Bard argued that Gore sells two types of infringing products. The first group are products for which Bard sells an alternative, nearly identical counterpart. These products are referred to as “Counterpart Products.” The Counterpart Products include PROPATEN grafts, INTERING grafts, cardiovascular patches, and other variations of those grafts and patches. The second group of products is made up of items for which Bard does not currently offer an alternative in the marketplace. These are referred to as “Non-Counterpart Products.” The Non-Counterpart Products include Gore’s VIABAHN stent-grafts, EXCLUDER stent-grafts, TAG stent-grafts, VIATORR stent-grafts, ACUSEAL patches, as well as other products.
Bard asked the Court to permanently enjoin Gore from making and selling the Counterpart Products, the Non-Counterpart Products, and from any further development of infringing products, including products for which it lacks or is presently seeking FDA approval. The Court heard testimony from surgeons telling about the superiority of Gore’s implementation of Bard’s patented technology. As a result, the Court decided not to enjoin Gore.

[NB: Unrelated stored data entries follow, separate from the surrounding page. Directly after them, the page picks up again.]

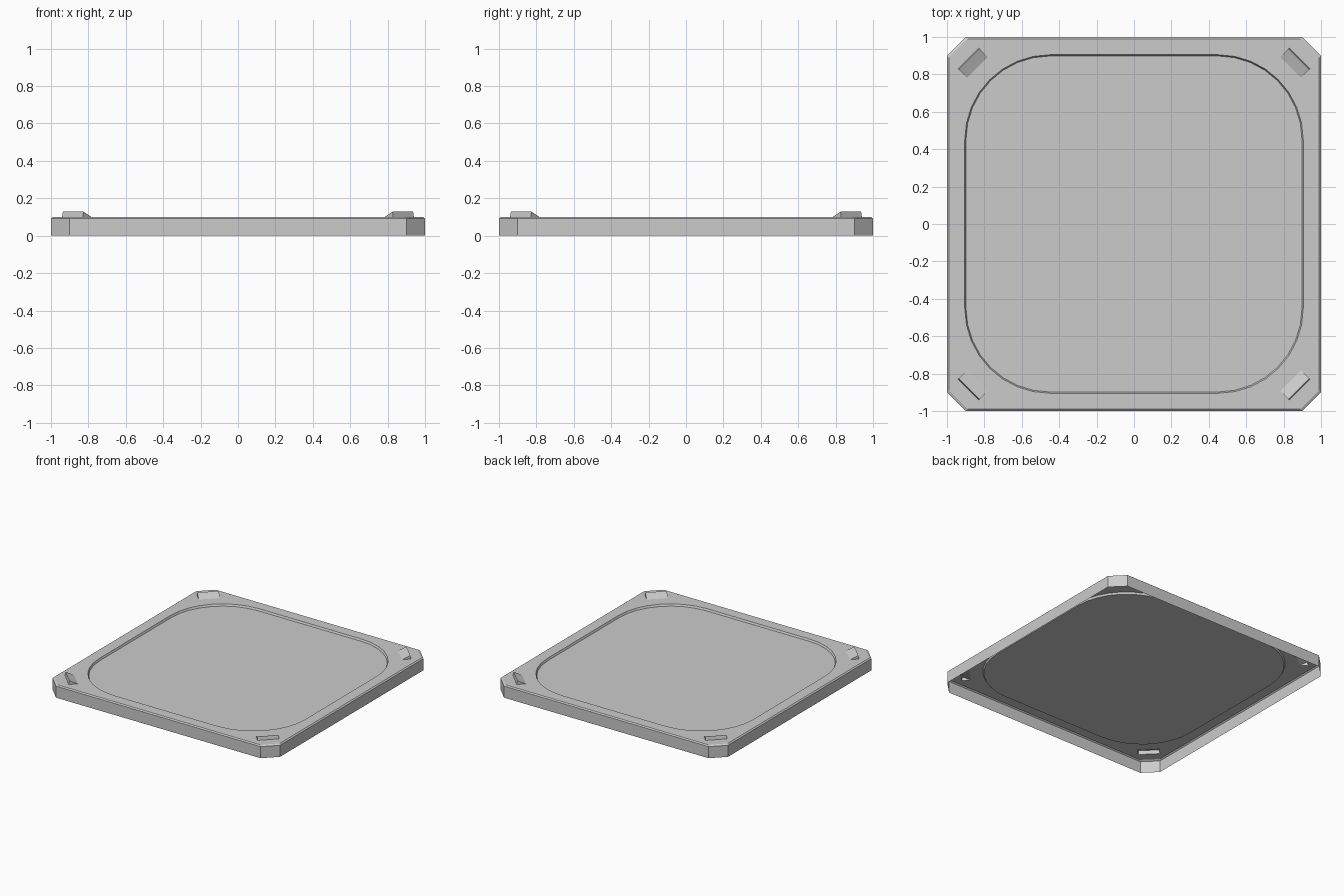
import bpy, bmesh
from math import sin, cos, pi
from mathutils import Vector, Matrix

if "Cube" in bpy.data.objects:
    bpy.data.objects.remove(bpy.data.objects["Cube"])

bm = bmesh.new()
TOP, RECESS, RAISE = 0.1, 0.015, 0.128


def ring(points, z):
    return [bm.verts.new((x, y, z)) for x, y in points]


def bridge(a, b):
    n = len(a)
    for i in range(n):
        bm.faces.new((a[i], a[(i + 1) % n], b[(i + 1) % n], b[i]))


def edges_of(r):
    return [bm.edges.get((r[i], r[(i + 1) % len(r)])) for i in range(len(r))]


def octagon(s, c=0.1):
    t = s - c
    return [(s, -t), (s, t), (t, s), (-t, s), (-s, t), (-s, -t), (-t, -s), (t, -s)]


def rounded_square(s, c=0.45, segs=8):
    r, pts = s - c, []
    for k in range(4):
        m = Matrix.Rotation(k * pi / 2, 2)
        for i in range(segs + 1):
            a = i * pi / 2 / segs
            pts.append(tuple(m @ Vector((c + r * cos(a), c + r * sin(a)))))
    return pts


# Open-bottomed outer wall with a small bevelled top edge
base = ring(octagon(1.0), 0)
wall = ring(octagon(1.0), TOP - 0.008)
rim = ring(octagon(0.99), TOP)
bridge(base, wall)
bridge(wall, rim)

# Shallow rounded-square recess
lip = ring(rounded_square(0.905), TOP)
floor = ring(rounded_square(0.898), TOP - RECESS)
bridge(lip, floor)
bm.faces.new(floor)
fill_edges = edges_of(rim) + edges_of(lip)

# Hollow wedge in each corner, tall on the outer side, sloping inward
for k in range(4):
    m = Matrix.Rotation(pi / 4 + k * pi / 2, 3, 'Z')
    h = 0.078
    a, b, c, d, e, f = [bm.verts.new(m @ Vector(p)) for p in (
        (1.185, -h, TOP), (1.252, -h, TOP), (1.252, h, TOP), (1.185, h, TOP),
        (1.246, -h, RAISE), (1.246, h, RAISE))]
    for face in ((a, e, f, d), (b, c, f, e), (a, b, e), (c, d, f)):
        bm.faces.new(face)
    fill_edges += [bm.edges.get(p) or bm.edges.new(p)
                   for p in ((a, b), (b, c), (c, d), (d, a))]

# Flat top border around the recess and wedges
bmesh.ops.triangle_fill(bm, use_beauty=True, use_dissolve=False, edges=fill_edges,
                        normal=(0, 0, 1))
bmesh.ops.recalc_face_normals(bm, faces=bm.faces[:])
bm.normal_update()
if max(bm.faces, key=lambda q: q.calc_area()).normal.z < 0:
    bmesh.ops.reverse_faces(bm, faces=bm.faces[:])

mesh = bpy.data.meshes.new("floor_tile")
bm.to_mesh(mesh)
bm.free()
tile = bpy.data.objects.new("floor_tile", mesh)
bpy.context.collection.objects.link(tile)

Bard was awarded lost profits for the Counterpart Products made and sold by Gore and also received a royalty on sales of the Non-Counterpart Products. What now remains to be decided is how Gore will compensate Bard for future use of Bard’s no longer exclusive patent rights. The parties will likely reach some agreement on the future royalties Gore will pay Bard for Non-Counterpart Products. The difficult question will be how to compensation Bard for Gore’s future sales of Counterpart Products, where Bard will directly compete. Bard will lose future sales and future incremental profits. A typical royalty rate will not be sufficient to compensate Bard for future lost incremental profits. Currently, a Plaintiff may win a patent infringement case but lose exclusive use of its own patented technology.
Very interesting piece. Would be interested to hear your thoughts on how to think about the abnormal royalty rate in this unusual situation.
A “standard” royalty rate will not be appropriate because each sale by Gore is possibly a lost sale to Bard and a loss of incremental profits to Bard. At the other extreme, a royalty pegged at the incremental profits earned by Gore is also inappropriate because it would put Gore in a loss position after subtracting operating expenses. Guidance might be provided by the profit differential calculation used in TWM v. Dura. I would look at Gore’s operating profit margin for the products to be licensedand compare them to the “normal” profits that would be expected from a non-patented (generic) medical device similar to the product to be licensed. In TWM v. Dura the court awarded the entire profit differential but there may be reasons to award only a portion of the differential. In the negotiation for a post-verdict royalty rate Bard must remember that the Gore product is considered superior and there is not guarantee that Bard would get all the Gore sales if Gore were out of the market. The profit differential is the place to start working out a compromise. Thanks for your question.
Great piece. Forgive me, but I remain a little confused:
Do I understand it correctly that the money awarded to Bard was based on 1) the lost profits on “counterpart” products and 2) royalties based on “non-counterpart” products. In the ruling, a royalty rate of 10% (on non-counterpart sales) was determined to be appropriate.
Going forward, it is my understanding that Gore will continue to produce and sell both “counterpart” and “non-counterpart” products. I further assumed that Gore would pay Bard 10% of those sales based on the court ruling — I take it from your piece that that is faulty logic.